Not many mitzvos have the element of “publicizing miracles” of Hashem. In fact, there are merely three. One is the reading of the Megillah on Purim, another is the drinking of four cups of wine on Pesach, and the last is kindling the channukiah on Channuka.
Interestingly, one possible basis for the mitzvah to drink four cups on Pesach stems from our Parsha this week. The word kos, “cup”, is used four times in the retelling and interpretation of the butler’s dream. Why would this mention of “cup”s be an appropriate basis for publicizing the miracles of Hashem on Pesach?
Some explain that the secret lies in the difference between the dreams of the butler and the baker. As opposed to the baker’s dream, the butler dreamed of reclaiming his previous job and of working for Pharaoh. It was not simply that he had the grapes -as the baker similarly had bread in his dream- but that he also dreamed of serving it to his master,something the baker did not dream about. So too, when we approach Pesach one should feel a sense of wanting to serve Hashem.
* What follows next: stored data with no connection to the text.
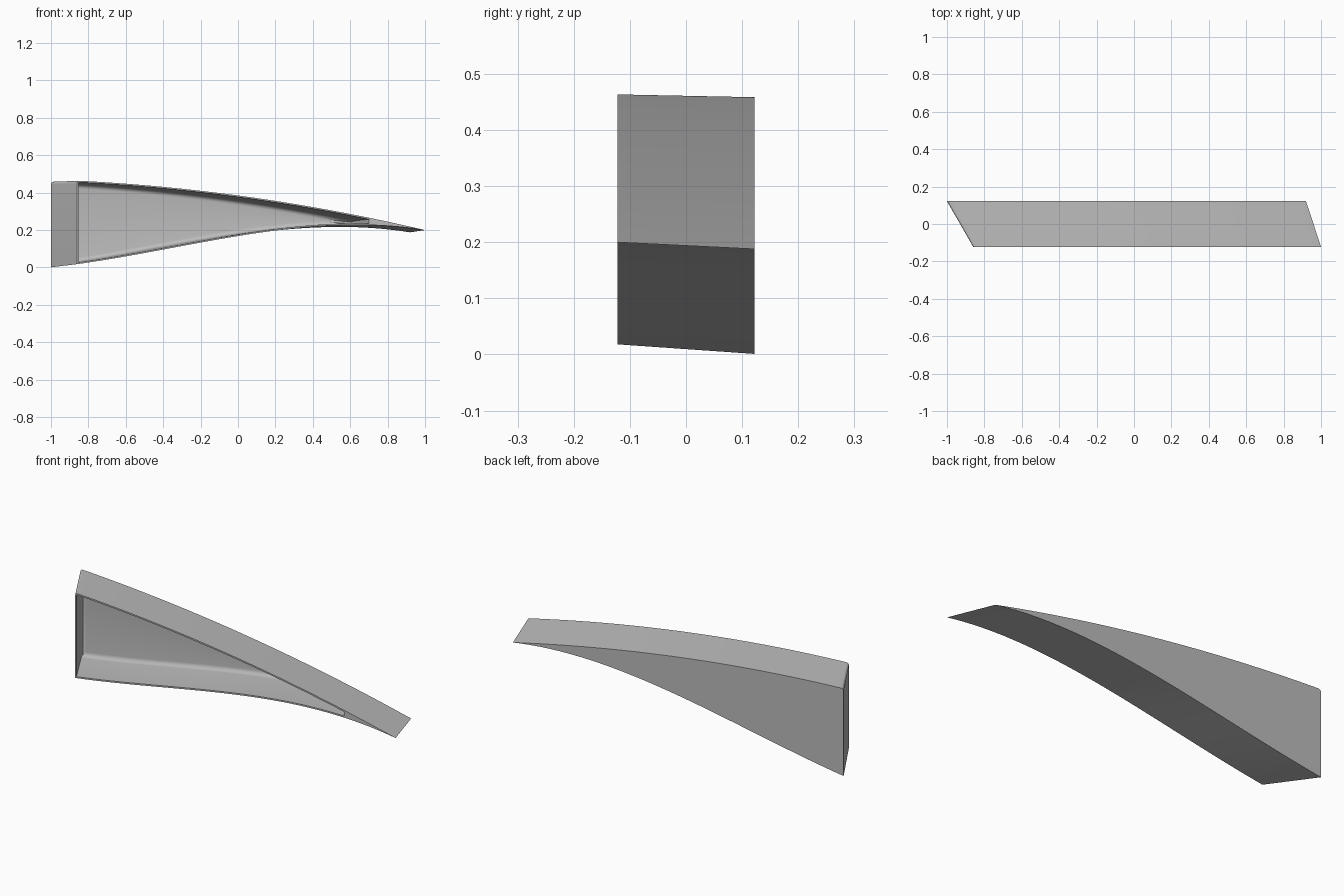
import bpy, bmesh, math

cube = bpy.data.objects.get("Cube")
if cube:
    bpy.data.objects.remove(cube, do_unlink=True)

X0, X1, POCKET_END = -0.86, 1.0, 0.70   # front profile extent and end of the hollow
WALL, FILLET, ROUND = 0.008, 0.022, 0.014


def bottom(x):
    return 0.168 + 0.1636 * x - 0.0676 * x**2 - 0.064 * x**3


def top(x):
    z = 0.385 - 0.135 * x - 0.05 * x**2
    d = ROUND - (x - X0)
    if d > 0:                            # softened upper corner at the tall end
        z -= ROUND - math.sqrt(max(ROUND**2 - d**2, 0))
    return z


def place(x, z, t):
    """Profile point carried from the front (t=0) to the slightly larger back (t=1)."""
    xb = -1 + (x - X0) * 1.032
    zb = 0.001 + (z - 0.018) * 1.027
    return (x + (xb - x) * t, -0.122 + 0.244 * t, z + (zb - z) * t)


# Column positions along the profile
xs = [X0 + ROUND * (1 - math.cos(math.pi / 2 * i / 5)) for i in range(5)]
xs += [X0 + ROUND + (POCKET_END - X0 - ROUND) * i / 40 for i in range(41)]
k = len(xs) - 1
xs += [POCKET_END + (X1 - POCKET_END) * i / 10 for i in range(1, 11)]

bm = bmesh.new()


def face(*verts):
    if len(set(verts)) > 2:
        bm.faces.new(verts)


def outer_ring(t):
    return [(bm.verts.new(place(x, bottom(x), t)),
             bm.verts.new(place(x, top(x), t))) for x in xs]


def pocket_ring(t, inset):
    ring = []
    for x in xs[:k + 1]:
        x = min(max(x, X0 + inset), POCKET_END + WALL - inset)
        lo, hi = bottom(x), top(x)
        o = min(inset, 0.4 * (hi - lo))
        ring.append((bm.verts.new(place(x, lo + o, t)),
                     bm.verts.new(place(x, hi - o, t))))
    return ring


def join(a, b, ends=True):
    """Faces between two rings, along the bottom, the top and both ends."""
    n = min(len(a), len(b)) - 1
    for i in range(n):
        for s in (0, 1):
            face(a[i][s], a[i + 1][s], b[i + 1][s], b[i][s])
    face(a[0][0], a[0][1], b[0][1], b[0][0])
    if ends:
        face(a[n][0], a[n][1], b[n][1], b[n][0])


def fill(ring):
    for p, q in zip(ring, ring[1:]):
        face(p[0], q[0], q[1], p[1])


# Outer shell with closed back
front, back = outer_ring(0), outer_ring(1)
join(front, back)
fill(back)

# Front rim and solid nose
mouth = pocket_ring(0, WALL)
join(front, mouth, ends=False)
p, q, m = front[k], front[k + 1], mouth[k]
face(p[0], q[0], q[1], p[1], m[1], m[0])
fill(front[k + 1:])

# Hollow with filleted floor
last = mouth
for i in range(6):
    a = math.pi / 2 * i / 5
    ring = pocket_ring(0.87 + 0.09 * math.sin(a), WALL + FILLET * (1 - math.cos(a)))
    join(last, ring)
    last = ring
fill(last)

bmesh.ops.remove_doubles(bm, verts=bm.verts[:], dist=0.00005)
bmesh.ops.dissolve_degenerate(bm, edges=bm.edges[:], dist=0.00005)
bmesh.ops.recalc_face_normals(bm, faces=bm.faces[:])
mesh = bpy.data.meshes.new("curved_bracket")
bm.to_mesh(mesh)
bm.free()

# Single grey material
grey = bpy.data.materials.new("plain_grey")
grey.use_nodes = True
colour = (0.5, 0.5, 0.5, 1)
grey.diffuse_color = colour
grey.node_tree.nodes["Principled BSDF"].inputs["Base Color"].default_value = colour
mesh.materials.append(grey)

bracket = bpy.data.objects.new("curved_bracket", mesh)
bpy.context.collection.objects.link(bracket)
bpy.ops.object.select_all(action="DESELECT")
bracket.select_set(True)
bpy.context.view_layer.objects.active = bracket
bpy.ops.object.shade_smooth_by_angle(angle=math.radians(30))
In a similar vein, we say in the al hanisim, “they established the eight days of Channuka in order to thank and praise Your Great name”. On Passover, we publicize the miracle as a reminder to ourselves to rededicate to Hashem. So too, on Channuka, we publicize the miracle to remind ourselves of the Maccabees returning to the temple. And, like the butler, to dream of serving Hashem better and better.
Shabbat Shalom and Channuka Sameach